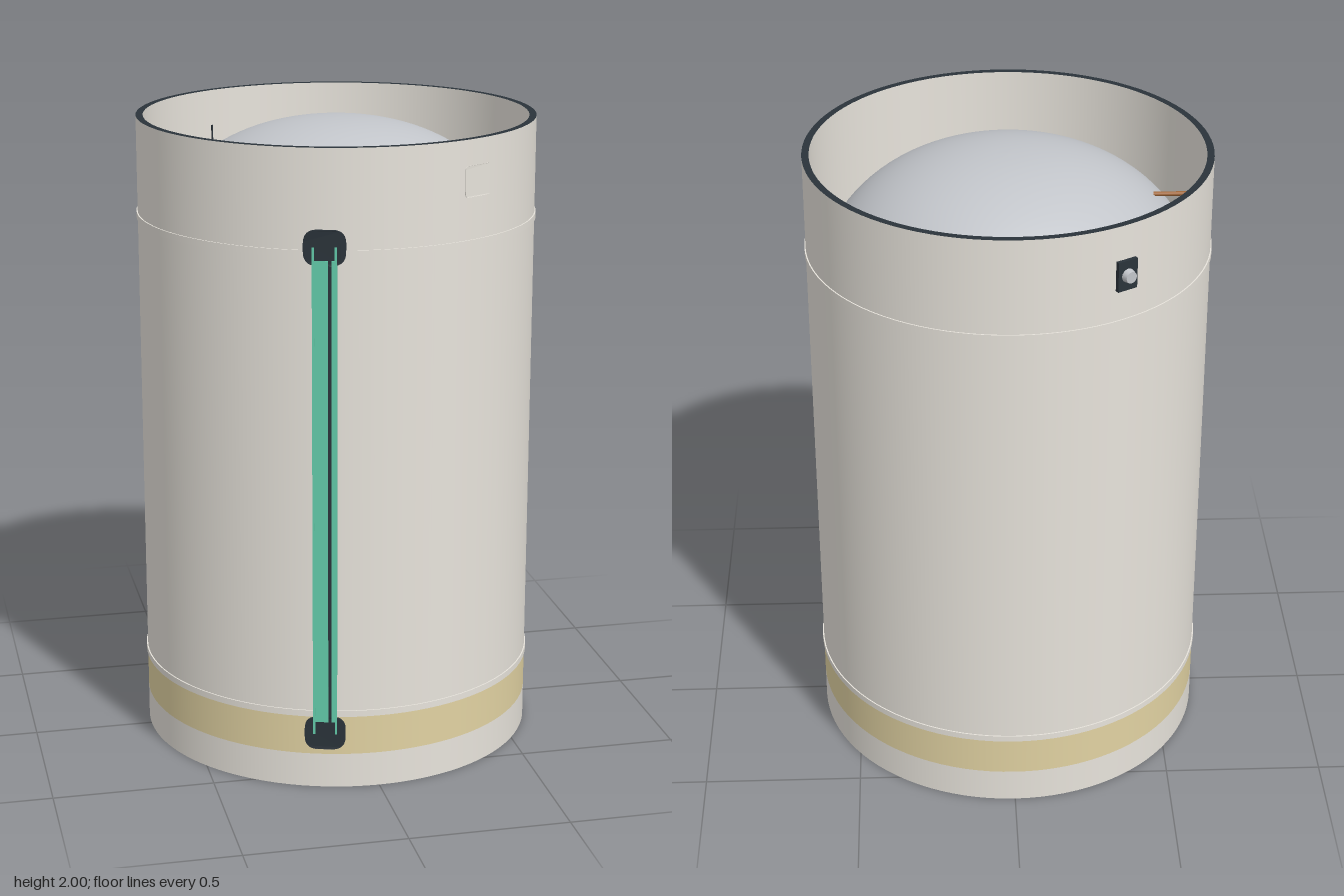
import * as THREE from 'three';

const mat = (name, color) => new THREE.MeshStandardMaterial({ name, color });

export function createModel() {
  const root = new THREE.Group();
  root.name = 'tankStage';
  const white = mat('warm white', 0xe7e3db);
  const tan = mat('tan', 0xe1d2a2);
  const dark = mat('dark slate', 0x2a333a);
  const green = mat('green', 0x62cba9);
  const grey = mat('cool grey', 0xc2c5ca);
  const copper = mat('copper', 0xa4693a);
  const pale = mat('pale grey', 0xdadde0);
  pale.side = THREE.DoubleSide;

  const R = 0.622, INNER = 0.6, SEG = 96;

  function add(name, geometry, material, parent = root, x = 0, y = 0, z = 0) {
    const m = new THREE.Mesh(geometry, material);
    m.name = name;
    m.position.set(x, y, z);
    parent.add(m);
    return m;
  }
  // Surface of revolution from [radius, y] pairs; rising profiles face outwards
  const lathe = (pts, seg = SEG) =>
    new THREE.LatheGeometry(pts.map(p => new THREE.Vector2(p[0], p[1])), seg);
  // Sharp-edged version: one surface per profile segment
  function sharpLathe(name, pts, material, seg = SEG) {
    for (let i = 1; i < pts.length; i++) add(name, lathe([pts[i - 1], pts[i]], seg), material);
  }
  // Group standing on the outer wall, local +z pointing outwards
  function mount(name, angle, y, radius = R) {
    const g = new THREE.Group();
    g.name = name;
    g.position.set(Math.sin(angle) * radius, y, Math.cos(angle) * radius);
    g.rotation.y = angle;
    root.add(g);
    return g;
  }
  // Rounded plate, bent to follow the wall
  function bentPlate(w, h, r, depth) {
    const s = new THREE.Shape(), a = w / 2, b = h / 2;
    s.moveTo(-a + r, -b);
    s.lineTo(a - r, -b);
    s.quadraticCurveTo(a, -b, a, -b + r);
    s.lineTo(a, b - r);
    s.quadraticCurveTo(a, b, a - r, b);
    s.lineTo(-a + r, b);
    s.quadraticCurveTo(-a, b, -a, b - r);
    s.lineTo(-a, -b + r);
    s.quadraticCurveTo(-a, -b, -a + r, -b);
    const geometry = new THREE.ExtrudeGeometry(s, { depth, bevelEnabled: false });
    const p = geometry.attributes.position;
    for (let i = 0; i < p.count; i++)
      p.setZ(i, p.getZ(i) - R + Math.sqrt(R * R - p.getX(i) ** 2));
    geometry.computeVertexNormals();
    return geometry;
  }

  // Outer wall with the painted band
  for (const [name, y0, y1, m] of [
    ['lowerSkirt', 0, 0.11, white], ['paintedBand', 0.11, 0.235, tan], ['outerWall', 0.235, 2, white],
  ]) add(name, lathe([[R, y0], [R, y1]]), m);

  // Inner wall above and below the domes
  for (const [name, y0, y1, m] of [
    ['innerSkirt', 0, 0.11, white], ['innerBand', 0.11, 0.235, tan],
    ['innerLowerWall', 0.235, 0.52, white], ['innerUpperWall', 1.48, 2, white],
  ]) add(name, lathe([[INNER, y1], [INNER, y0]]), m);

  // Dark end faces
  add('topRim', lathe([[R, 2], [INNER, 2]]), dark);
  add('bottomRim', lathe([[INNER, 0], [R, 0]]), dark);

  // Raised seam rings
  for (const y of [0.245, 1.69])
    sharpLathe('seamRing', [[R, y - 0.01], [R + 0.004, y - 0.01], [R + 0.004, y + 0.01], [R, y + 0.01]], white);

  // Tank domes, slightly fuller than an ellipsoid
  const DOME = 2 / 2.15;
  const arc = (yc, b, t0, t1) => Array.from({ length: 33 }, (_, i) => {
    const t = t0 + (t1 - t0) * i / 32, c = Math.abs(Math.cos(t)), s = Math.sin(t);
    return [c < 1e-6 ? 0 : INNER * c ** DOME, yc + Math.sign(s) * b * Math.abs(s) ** DOME];
  });
  add('upperDome', lathe(arc(1.5, 0.485, 0, Math.PI / 2)), grey);
  add('lowerDome', lathe(arc(0.5, 0.485, -Math.PI / 2, 0)), copper);

  // Vent pipe at the top and drain pipe at the bottom
  const pipe = (name, radius, pts) => {
    const path = new THREE.CurvePath();
    for (let i = 1; i < pts.length; i++)
      path.add(new THREE.LineCurve3(new THREE.Vector3(...pts[i - 1]), new THREE.Vector3(...pts[i])));
    add(name, new THREE.TubeGeometry(path, 48, radius, 10), copper);
  };
  pipe('ventPipe', 0.007, [[-0.592, 1.5, 0], [-0.592, 1.836, 0], [-0.586, 1.842, 0], [-0.445, 1.842, 0]]);
  pipe('drainPipe', 0.009, [[-0.585, 0.4, 0], [-0.585, 0.015, 0]]);

  // Cable duct up the front: green strips, dark groove, edge rails over rounded end covers
  const duct = mount('cableDuct', Math.atan2(-0.166, 0.597), 0.945);
  add('ductWideStrip', new THREE.BoxGeometry(0.046, 1.45, 0.018), green, duct, -0.013);
  add('ductNarrowStrip', new THREE.BoxGeometry(0.016, 1.45, 0.018), green, duct, 0.028);
  add('ductGroove', new THREE.BoxGeometry(0.01, 1.45, 0.013), dark, duct, 0.015);
  for (const s of [-1, 1]) {
    add('ductEdgeRail', new THREE.BoxGeometry(0.007, 1.53, 0.02), green, duct, s * 0.0335);
    add('ductEndCover', bentPlate(0.126, 0.106, 0.042, 0.009), dark, duct, 0, s * 0.763, -0.001);
  }

  // Flush hatch panel on the upper front
  const hatch = mount('hatch', Math.atan2(0.31, 0.54), 1.875);
  add('hatchPanel', bentPlate(0.104, 0.094, 0.012, 0.004), white, hatch, 0, 0, -0.002);

  // Vent fitting on the upper back
  const vent = mount('ventFitting', Math.atan2(-0.32, -0.54), 1.845);
  add('ventPlate', new THREE.BoxGeometry(0.066, 0.094, 0.016), dark, vent, 0, 0, 0.004);
  add('ventKnob', new THREE.CylinderGeometry(0.018, 0.022, 0.02, 16), grey, vent, 0, 0, 0.02).rotation.x = Math.PI / 2;
  add('ventSlit', new THREE.BoxGeometry(0.005, 0.08, 0.006), dark, vent, 0, 0, -0.023);

  // Latch blocks inside the bottom rim
  for (let i = 0; i < 8; i++) {
    const latch = mount('latch', Math.PI / 8 + i * Math.PI / 4, 0.028, 0.578);
    add('latchBlock', new THREE.BoxGeometry(0.05, 0.05, 0.044), dark, latch);
  }

  // Central collar under the lower dome
  sharpLathe('dockingCollar', [[0.048, 0.05], [0.048, 0.002], [0.075, 0.002], [0.075, 0.05]], white, 32);
  add('collarHub', new THREE.CylinderGeometry(0.03, 0.03, 0.03, 24), pale, root, 0, 0.018, 0);

  // Four small nozzles pointing outwards around the collar
  const bell = lathe([[0.02, 0], [0.026, 0.03], [0.038, 0.07], [0.045, 0.1]], 20);
  for (let i = 0; i < 4; i++) {
    const g = mount('nozzle', i * Math.PI / 2, 0.046, 0.14);
    add('nozzleBell', bell, pale, g).rotation.x = Math.PI / 2;
    add('nozzleCore', new THREE.CylinderGeometry(0.034, 0.026, 0.006, 20), pale, g, 0, 0, 0.06).rotation.x = Math.PI / 2;
  }
  return root;
}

About this exercise =
When you reach the line holding "const t = t0" in the records above, begin reproducing exactly, stop after the line holding "green, duct, 0.028);", and output nothing else.

Answer box =
    const t = t0 + (t1 - t0) * i / 32, c = Math.abs(Math.cos(t)), s = Math.sin(t);
    return [c < 1e-6 ? 0 : INNER * c ** DOME, yc + Math.sign(s) * b * Math.abs(s) ** DOME];
  });
  add('upperDome', lathe(arc(1.5, 0.485, 0, Math.PI / 2)), grey);
  add('lowerDome', lathe(arc(0.5, 0.485, -Math.PI / 2, 0)), copper);

  // Vent pipe at the top and drain pipe at the bottom
  const pipe = (name, radius, pts) => {
    const path = new THREE.CurvePath();
    for (let i = 1; i < pts.length; i++)
      path.add(new THREE.LineCurve3(new THREE.Vector3(...pts[i - 1]), new THREE.Vector3(...pts[i])));
    add(name, new THREE.TubeGeometry(path, 48, radius, 10), copper);
  };
  pipe('ventPipe', 0.007, [[-0.592, 1.5, 0], [-0.592, 1.836, 0], [-0.586, 1.842, 0], [-0.445, 1.842, 0]]);
  pipe('drainPipe', 0.009, [[-0.585, 0.4, 0], [-0.585, 0.015, 0]]);

  // Cable duct up the front: green strips, dark groove, edge rails over rounded end covers
  const duct = mount('cableDuct', Math.atan2(-0.166, 0.597), 0.945);
  add('ductWideStrip', new THREE.BoxGeometry(0.046, 1.45, 0.018), green, duct, -0.013);
  add('ductNarrowStrip', new THREE.BoxGeometry(0.016, 1.45, 0.018), green, duct, 0.028);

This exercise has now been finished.